**Task brief**
The line containing "# Tilted plate rising from the front panel" marks the start; repeat it and every following line exactly through the end of the entries.

*** Opening Records to process ***

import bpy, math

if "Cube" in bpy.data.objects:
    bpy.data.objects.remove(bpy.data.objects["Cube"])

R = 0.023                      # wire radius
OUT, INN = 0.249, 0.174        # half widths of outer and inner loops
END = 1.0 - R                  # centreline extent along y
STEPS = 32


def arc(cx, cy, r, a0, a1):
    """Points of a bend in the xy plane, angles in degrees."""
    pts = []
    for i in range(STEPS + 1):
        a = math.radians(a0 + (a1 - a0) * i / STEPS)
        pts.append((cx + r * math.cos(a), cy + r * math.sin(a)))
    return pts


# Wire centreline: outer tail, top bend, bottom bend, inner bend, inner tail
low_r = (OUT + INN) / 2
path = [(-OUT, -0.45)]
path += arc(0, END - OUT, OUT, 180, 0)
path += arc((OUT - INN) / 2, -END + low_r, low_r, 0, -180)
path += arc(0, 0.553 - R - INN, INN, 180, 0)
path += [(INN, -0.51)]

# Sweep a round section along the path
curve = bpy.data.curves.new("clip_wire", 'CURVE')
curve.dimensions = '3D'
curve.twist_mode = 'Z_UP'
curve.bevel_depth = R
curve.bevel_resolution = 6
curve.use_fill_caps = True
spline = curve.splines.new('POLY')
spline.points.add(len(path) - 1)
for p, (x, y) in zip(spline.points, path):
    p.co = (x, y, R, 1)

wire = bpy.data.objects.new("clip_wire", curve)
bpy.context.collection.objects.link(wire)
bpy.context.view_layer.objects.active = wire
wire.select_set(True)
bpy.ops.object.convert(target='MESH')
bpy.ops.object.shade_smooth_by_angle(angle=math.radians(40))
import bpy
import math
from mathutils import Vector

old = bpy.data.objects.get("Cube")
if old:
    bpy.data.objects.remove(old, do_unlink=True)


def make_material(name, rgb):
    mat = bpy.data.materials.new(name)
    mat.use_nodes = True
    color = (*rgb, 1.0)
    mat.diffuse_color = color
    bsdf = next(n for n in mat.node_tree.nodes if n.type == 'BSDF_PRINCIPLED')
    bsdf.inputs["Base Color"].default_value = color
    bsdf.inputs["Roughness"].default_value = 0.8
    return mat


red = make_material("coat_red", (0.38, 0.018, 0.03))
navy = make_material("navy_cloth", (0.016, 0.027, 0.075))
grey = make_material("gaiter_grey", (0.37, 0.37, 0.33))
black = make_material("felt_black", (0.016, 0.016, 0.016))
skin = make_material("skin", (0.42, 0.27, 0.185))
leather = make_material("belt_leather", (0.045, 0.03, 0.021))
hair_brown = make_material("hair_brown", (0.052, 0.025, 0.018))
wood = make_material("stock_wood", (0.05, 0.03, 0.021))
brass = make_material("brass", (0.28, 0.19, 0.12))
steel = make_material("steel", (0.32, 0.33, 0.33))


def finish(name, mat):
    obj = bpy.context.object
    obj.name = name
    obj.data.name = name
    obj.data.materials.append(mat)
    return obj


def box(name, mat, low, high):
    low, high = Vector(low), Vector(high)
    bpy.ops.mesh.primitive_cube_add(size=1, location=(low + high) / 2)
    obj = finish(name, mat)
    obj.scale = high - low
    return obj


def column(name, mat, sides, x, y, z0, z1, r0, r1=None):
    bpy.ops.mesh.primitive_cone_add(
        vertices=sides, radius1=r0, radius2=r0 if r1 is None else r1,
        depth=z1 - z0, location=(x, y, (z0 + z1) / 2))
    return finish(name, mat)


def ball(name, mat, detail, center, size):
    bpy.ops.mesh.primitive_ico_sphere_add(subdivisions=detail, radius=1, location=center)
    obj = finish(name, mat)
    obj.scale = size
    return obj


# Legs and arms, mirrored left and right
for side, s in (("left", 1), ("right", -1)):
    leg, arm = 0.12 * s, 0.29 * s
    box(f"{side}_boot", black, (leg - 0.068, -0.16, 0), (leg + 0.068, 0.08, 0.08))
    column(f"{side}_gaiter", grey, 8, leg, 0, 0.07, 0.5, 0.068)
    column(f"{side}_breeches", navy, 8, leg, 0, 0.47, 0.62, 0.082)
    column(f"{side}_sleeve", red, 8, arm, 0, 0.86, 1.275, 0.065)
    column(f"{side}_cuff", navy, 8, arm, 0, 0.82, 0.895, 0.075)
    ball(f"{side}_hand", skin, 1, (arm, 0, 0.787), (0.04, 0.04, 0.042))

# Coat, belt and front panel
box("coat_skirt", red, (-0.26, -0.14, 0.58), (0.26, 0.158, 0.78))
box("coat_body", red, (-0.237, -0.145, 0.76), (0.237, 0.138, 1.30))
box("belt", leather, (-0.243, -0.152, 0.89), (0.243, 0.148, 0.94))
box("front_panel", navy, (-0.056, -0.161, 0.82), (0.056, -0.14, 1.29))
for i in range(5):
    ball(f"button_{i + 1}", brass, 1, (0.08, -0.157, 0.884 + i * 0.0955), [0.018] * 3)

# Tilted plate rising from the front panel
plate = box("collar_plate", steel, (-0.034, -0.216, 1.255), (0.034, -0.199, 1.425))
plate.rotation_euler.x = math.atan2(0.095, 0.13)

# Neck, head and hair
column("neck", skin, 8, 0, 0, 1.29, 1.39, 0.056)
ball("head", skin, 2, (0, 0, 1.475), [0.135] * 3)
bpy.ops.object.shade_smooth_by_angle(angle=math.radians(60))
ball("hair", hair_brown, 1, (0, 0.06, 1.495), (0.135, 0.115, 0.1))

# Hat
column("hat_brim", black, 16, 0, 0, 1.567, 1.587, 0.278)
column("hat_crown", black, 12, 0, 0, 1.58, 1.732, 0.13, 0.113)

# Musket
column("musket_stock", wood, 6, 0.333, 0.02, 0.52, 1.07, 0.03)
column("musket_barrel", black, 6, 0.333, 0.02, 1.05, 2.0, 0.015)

*** Closing Records to process ***

**Answer section**
# Tilted plate rising from the front panel
plate = box("collar_plate", steel, (-0.034, -0.216, 1.255), (0.034, -0.199, 1.425))
plate.rotation_euler.x = math.atan2(0.095, 0.13)

# Neck, head and hair
column("neck", skin, 8, 0, 0, 1.29, 1.39, 0.056)
ball("head", skin, 2, (0, 0, 1.475), [0.135] * 3)
bpy.ops.object.shade_smooth_by_angle(angle=math.radians(60))
ball("hair", hair_brown, 1, (0, 0.06, 1.495), (0.135, 0.115, 0.1))

# Hat
column("hat_brim", black, 16, 0, 0, 1.567, 1.587, 0.278)
column("hat_crown", black, 12, 0, 0, 1.58, 1.732, 0.13, 0.113)

# Musket
column("musket_stock", wood, 6, 0.333, 0.02, 0.52, 1.07, 0.03)
column("musket_barrel", black, 6, 0.333, 0.02, 1.05, 2.0, 0.015)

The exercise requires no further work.